PROMPT: Would you write out the listing verbatim and skip every picture in it?

TASK INPUTS:
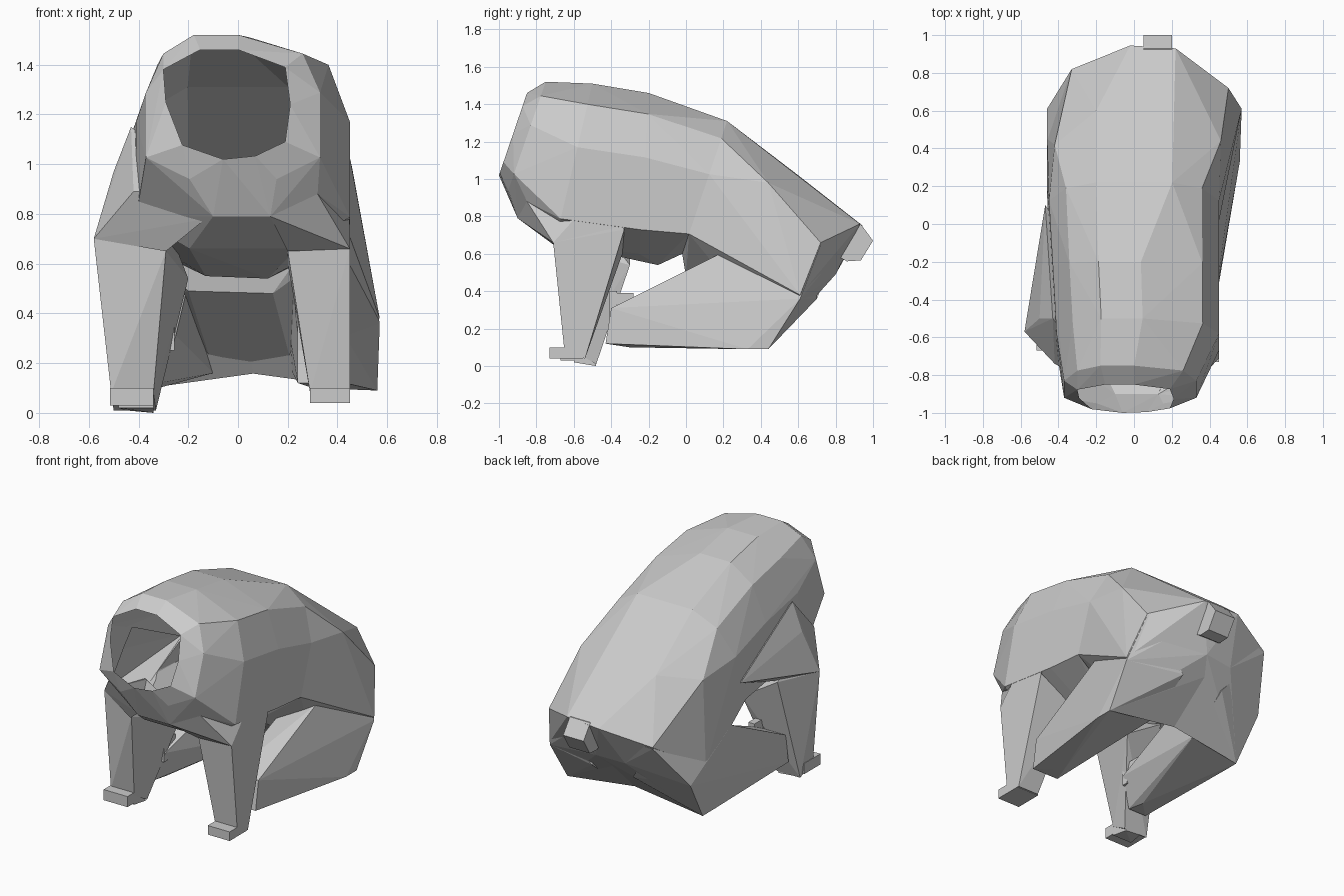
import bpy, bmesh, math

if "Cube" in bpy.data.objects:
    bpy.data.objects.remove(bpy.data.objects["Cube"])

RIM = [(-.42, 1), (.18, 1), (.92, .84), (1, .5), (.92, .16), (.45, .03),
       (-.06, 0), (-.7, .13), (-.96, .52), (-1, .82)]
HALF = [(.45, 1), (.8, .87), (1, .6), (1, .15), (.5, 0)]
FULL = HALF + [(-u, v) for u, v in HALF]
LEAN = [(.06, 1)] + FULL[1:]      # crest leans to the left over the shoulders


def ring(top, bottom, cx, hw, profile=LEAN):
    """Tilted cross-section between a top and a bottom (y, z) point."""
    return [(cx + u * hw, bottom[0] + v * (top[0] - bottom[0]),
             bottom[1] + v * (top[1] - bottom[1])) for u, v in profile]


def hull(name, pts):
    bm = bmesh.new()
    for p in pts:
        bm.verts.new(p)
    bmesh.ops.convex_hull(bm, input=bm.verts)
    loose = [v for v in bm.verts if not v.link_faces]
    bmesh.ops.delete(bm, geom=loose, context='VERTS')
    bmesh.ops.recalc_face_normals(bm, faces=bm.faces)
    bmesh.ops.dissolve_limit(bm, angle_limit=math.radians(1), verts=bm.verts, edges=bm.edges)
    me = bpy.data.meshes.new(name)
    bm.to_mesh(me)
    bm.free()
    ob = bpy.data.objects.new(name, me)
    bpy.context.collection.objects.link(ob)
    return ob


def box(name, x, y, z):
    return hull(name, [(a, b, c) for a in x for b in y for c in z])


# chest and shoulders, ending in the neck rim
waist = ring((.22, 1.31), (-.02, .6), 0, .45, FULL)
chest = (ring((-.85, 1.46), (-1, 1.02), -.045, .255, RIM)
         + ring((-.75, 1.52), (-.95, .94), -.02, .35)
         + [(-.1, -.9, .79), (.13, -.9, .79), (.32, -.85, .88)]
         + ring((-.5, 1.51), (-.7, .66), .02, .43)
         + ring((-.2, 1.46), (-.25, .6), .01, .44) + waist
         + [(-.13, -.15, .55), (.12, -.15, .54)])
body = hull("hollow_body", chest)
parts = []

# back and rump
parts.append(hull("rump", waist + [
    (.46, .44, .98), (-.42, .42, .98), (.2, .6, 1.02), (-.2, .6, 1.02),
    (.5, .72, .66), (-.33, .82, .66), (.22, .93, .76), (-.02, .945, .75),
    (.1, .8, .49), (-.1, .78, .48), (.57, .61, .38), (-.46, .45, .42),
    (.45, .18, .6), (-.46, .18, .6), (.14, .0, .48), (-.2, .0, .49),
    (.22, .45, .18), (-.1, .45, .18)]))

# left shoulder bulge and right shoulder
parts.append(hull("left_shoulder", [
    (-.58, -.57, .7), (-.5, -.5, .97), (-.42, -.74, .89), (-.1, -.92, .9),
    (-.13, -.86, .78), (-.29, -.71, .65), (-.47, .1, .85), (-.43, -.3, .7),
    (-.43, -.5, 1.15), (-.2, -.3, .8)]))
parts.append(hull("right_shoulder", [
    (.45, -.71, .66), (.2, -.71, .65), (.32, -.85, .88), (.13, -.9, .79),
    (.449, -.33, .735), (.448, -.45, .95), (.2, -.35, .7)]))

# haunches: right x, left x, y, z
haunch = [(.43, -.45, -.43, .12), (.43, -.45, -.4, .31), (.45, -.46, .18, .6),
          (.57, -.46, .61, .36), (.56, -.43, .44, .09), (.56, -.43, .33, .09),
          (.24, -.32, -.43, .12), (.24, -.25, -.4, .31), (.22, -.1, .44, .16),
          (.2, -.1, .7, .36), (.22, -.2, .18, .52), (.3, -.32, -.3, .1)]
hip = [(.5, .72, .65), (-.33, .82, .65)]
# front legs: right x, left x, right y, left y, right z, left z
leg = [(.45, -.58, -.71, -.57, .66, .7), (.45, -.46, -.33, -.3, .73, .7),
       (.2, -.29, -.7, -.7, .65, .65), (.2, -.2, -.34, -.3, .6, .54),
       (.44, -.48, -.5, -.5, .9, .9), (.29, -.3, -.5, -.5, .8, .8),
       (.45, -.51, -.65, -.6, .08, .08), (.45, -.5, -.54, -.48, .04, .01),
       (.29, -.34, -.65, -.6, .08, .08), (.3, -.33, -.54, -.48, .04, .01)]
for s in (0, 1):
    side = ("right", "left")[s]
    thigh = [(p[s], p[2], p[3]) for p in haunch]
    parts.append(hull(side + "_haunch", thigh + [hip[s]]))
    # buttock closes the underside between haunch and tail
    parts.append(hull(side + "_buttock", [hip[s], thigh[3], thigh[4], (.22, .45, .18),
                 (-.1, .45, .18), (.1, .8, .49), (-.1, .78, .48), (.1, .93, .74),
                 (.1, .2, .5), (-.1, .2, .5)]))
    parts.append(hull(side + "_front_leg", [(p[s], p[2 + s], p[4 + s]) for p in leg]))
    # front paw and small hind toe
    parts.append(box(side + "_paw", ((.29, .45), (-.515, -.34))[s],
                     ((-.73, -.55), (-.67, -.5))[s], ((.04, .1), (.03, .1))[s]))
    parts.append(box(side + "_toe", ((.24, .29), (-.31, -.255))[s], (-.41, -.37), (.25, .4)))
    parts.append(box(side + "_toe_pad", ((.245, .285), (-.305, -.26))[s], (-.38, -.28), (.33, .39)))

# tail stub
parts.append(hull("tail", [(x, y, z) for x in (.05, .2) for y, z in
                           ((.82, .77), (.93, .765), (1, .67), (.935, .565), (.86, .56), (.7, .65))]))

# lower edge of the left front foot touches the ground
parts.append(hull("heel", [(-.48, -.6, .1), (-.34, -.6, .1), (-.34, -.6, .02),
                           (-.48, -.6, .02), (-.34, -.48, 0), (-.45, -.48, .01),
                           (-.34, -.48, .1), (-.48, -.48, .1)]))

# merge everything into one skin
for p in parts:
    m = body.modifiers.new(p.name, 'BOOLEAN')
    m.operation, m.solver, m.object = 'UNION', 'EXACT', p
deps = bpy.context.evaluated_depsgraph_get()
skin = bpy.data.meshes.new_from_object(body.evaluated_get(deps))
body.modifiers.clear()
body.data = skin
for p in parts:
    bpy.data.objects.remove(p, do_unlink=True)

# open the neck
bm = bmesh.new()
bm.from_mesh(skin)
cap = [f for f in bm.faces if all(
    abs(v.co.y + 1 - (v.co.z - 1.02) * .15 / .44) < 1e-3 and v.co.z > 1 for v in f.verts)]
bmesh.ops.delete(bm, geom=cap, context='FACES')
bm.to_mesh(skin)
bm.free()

SOLUTION:
import bpy, bmesh, math

if "Cube" in bpy.data.objects:
    bpy.data.objects.remove(bpy.data.objects["Cube"])

RIM = [(-.42, 1), (.18, 1), (.92, .84), (1, .5), (.92, .16), (.45, .03),
       (-.06, 0), (-.7, .13), (-.96, .52), (-1, .82)]
HALF = [(.45, 1), (.8, .87), (1, .6), (1, .15), (.5, 0)]
FULL = HALF + [(-u, v) for u, v in HALF]
LEAN = [(.06, 1)] + FULL[1:]      # crest leans to the left over the shoulders


def ring(top, bottom, cx, hw, profile=LEAN):
    """Tilted cross-section between a top and a bottom (y, z) point."""
    return [(cx + u * hw, bottom[0] + v * (top[0] - bottom[0]),
             bottom[1] + v * (top[1] - bottom[1])) for u, v in profile]


def hull(name, pts):
    bm = bmesh.new()
    for p in pts:
        bm.verts.new(p)
    bmesh.ops.convex_hull(bm, input=bm.verts)
    loose = [v for v in bm.verts if not v.link_faces]
    bmesh.ops.delete(bm, geom=loose, context='VERTS')
    bmesh.ops.recalc_face_normals(bm, faces=bm.faces)
    bmesh.ops.dissolve_limit(bm, angle_limit=math.radians(1), verts=bm.verts, edges=bm.edges)
    me = bpy.data.meshes.new(name)
    bm.to_mesh(me)
    bm.free()
    ob = bpy.data.objects.new(name, me)
    bpy.context.collection.objects.link(ob)
    return ob


def box(name, x, y, z):
    return hull(name, [(a, b, c) for a in x for b in y for c in z])


# chest and shoulders, ending in the neck rim
waist = ring((.22, 1.31), (-.02, .6), 0, .45, FULL)
chest = (ring((-.85, 1.46), (-1, 1.02), -.045, .255, RIM)
         + ring((-.75, 1.52), (-.95, .94), -.02, .35)
         + [(-.1, -.9, .79), (.13, -.9, .79), (.32, -.85, .88)]
         + ring((-.5, 1.51), (-.7, .66), .02, .43)
         + ring((-.2, 1.46), (-.25, .6), .01, .44) + waist
         + [(-.13, -.15, .55), (.12, -.15, .54)])
body = hull("hollow_body", chest)
parts = []

# back and rump
parts.append(hull("rump", waist + [
    (.46, .44, .98), (-.42, .42, .98), (.2, .6, 1.02), (-.2, .6, 1.02),
    (.5, .72, .66), (-.33, .82, .66), (.22, .93, .76), (-.02, .945, .75),
    (.1, .8, .49), (-.1, .78, .48), (.57, .61, .38), (-.46, .45, .42),
    (.45, .18, .6), (-.46, .18, .6), (.14, .0, .48), (-.2, .0, .49),
    (.22, .45, .18), (-.1, .45, .18)]))

# left shoulder bulge and right shoulder
parts.append(hull("left_shoulder", [
    (-.58, -.57, .7), (-.5, -.5, .97), (-.42, -.74, .89), (-.1, -.92, .9),
    (-.13, -.86, .78), (-.29, -.71, .65), (-.47, .1, .85), (-.43, -.3, .7),
    (-.43, -.5, 1.15), (-.2, -.3, .8)]))
parts.append(hull("right_shoulder", [
    (.45, -.71, .66), (.2, -.71, .65), (.32, -.85, .88), (.13, -.9, .79),
    (.449, -.33, .735), (.448, -.45, .95), (.2, -.35, .7)]))

# haunches: right x, left x, y, z
haunch = [(.43, -.45, -.43, .12), (.43, -.45, -.4, .31), (.45, -.46, .18, .6),
          (.57, -.46, .61, .36), (.56, -.43, .44, .09), (.56, -.43, .33, .09),
          (.24, -.32, -.43, .12), (.24, -.25, -.4, .31), (.22, -.1, .44, .16),
          (.2, -.1, .7, .36), (.22, -.2, .18, .52), (.3, -.32, -.3, .1)]
hip = [(.5, .72, .65), (-.33, .82, .65)]
# front legs: right x, left x, right y, left y, right z, left z
leg = [(.45, -.58, -.71, -.57, .66, .7), (.45, -.46, -.33, -.3, .73, .7),
       (.2, -.29, -.7, -.7, .65, .65), (.2, -.2, -.34, -.3, .6, .54),
       (.44, -.48, -.5, -.5, .9, .9), (.29, -.3, -.5, -.5, .8, .8),
       (.45, -.51, -.65, -.6, .08, .08), (.45, -.5, -.54, -.48, .04, .01),
       (.29, -.34, -.65, -.6, .08, .08), (.3, -.33, -.54, -.48, .04, .01)]
for s in (0, 1):
    side = ("right", "left")[s]
    thigh = [(p[s], p[2], p[3]) for p in haunch]
    parts.append(hull(side + "_haunch", thigh + [hip[s]]))
    # buttock closes the underside between haunch and tail
    parts.append(hull(side + "_buttock", [hip[s], thigh[3], thigh[4], (.22, .45, .18),
                 (-.1, .45, .18), (.1, .8, .49), (-.1, .78, .48), (.1, .93, .74),
                 (.1, .2, .5), (-.1, .2, .5)]))
    parts.append(hull(side + "_front_leg", [(p[s], p[2 + s], p[4 + s]) for p in leg]))
    # front paw and small hind toe
    parts.append(box(side + "_paw", ((.29, .45), (-.515, -.34))[s],
                     ((-.73, -.55), (-.67, -.5))[s], ((.04, .1), (.03, .1))[s]))
    parts.append(box(side + "_toe", ((.24, .29), (-.31, -.255))[s], (-.41, -.37), (.25, .4)))
    parts.append(box(side + "_toe_pad", ((.245, .285), (-.305, -.26))[s], (-.38, -.28), (.33, .39)))

# tail stub
parts.append(hull("tail", [(x, y, z) for x in (.05, .2) for y, z in
                           ((.82, .77), (.93, .765), (1, .67), (.935, .565), (.86, .56), (.7, .65))]))

# lower edge of the left front foot touches the ground
parts.append(hull("heel", [(-.48, -.6, .1), (-.34, -.6, .1), (-.34, -.6, .02),
                           (-.48, -.6, .02), (-.34, -.48, 0), (-.45, -.48, .01),
                           (-.34, -.48, .1), (-.48, -.48, .1)]))

# merge everything into one skin
for p in parts:
    m = body.modifiers.new(p.name, 'BOOLEAN')
    m.operation, m.solver, m.object = 'UNION', 'EXACT', p
deps = bpy.context.evaluated_depsgraph_get()
skin = bpy.data.meshes.new_from_object(body.evaluated_get(deps))
body.modifiers.clear()
body.data = skin
for p in parts:
    bpy.data.objects.remove(p, do_unlink=True)

# open the neck
bm = bmesh.new()
bm.from_mesh(skin)
cap = [f for f in bm.faces if all(
    abs(v.co.y + 1 - (v.co.z - 1.02) * .15 / .44) < 1e-3 and v.co.z > 1 for v in f.verts)]
bmesh.ops.delete(bm, geom=cap, context='FACES')
bm.to_mesh(skin)
bm.free()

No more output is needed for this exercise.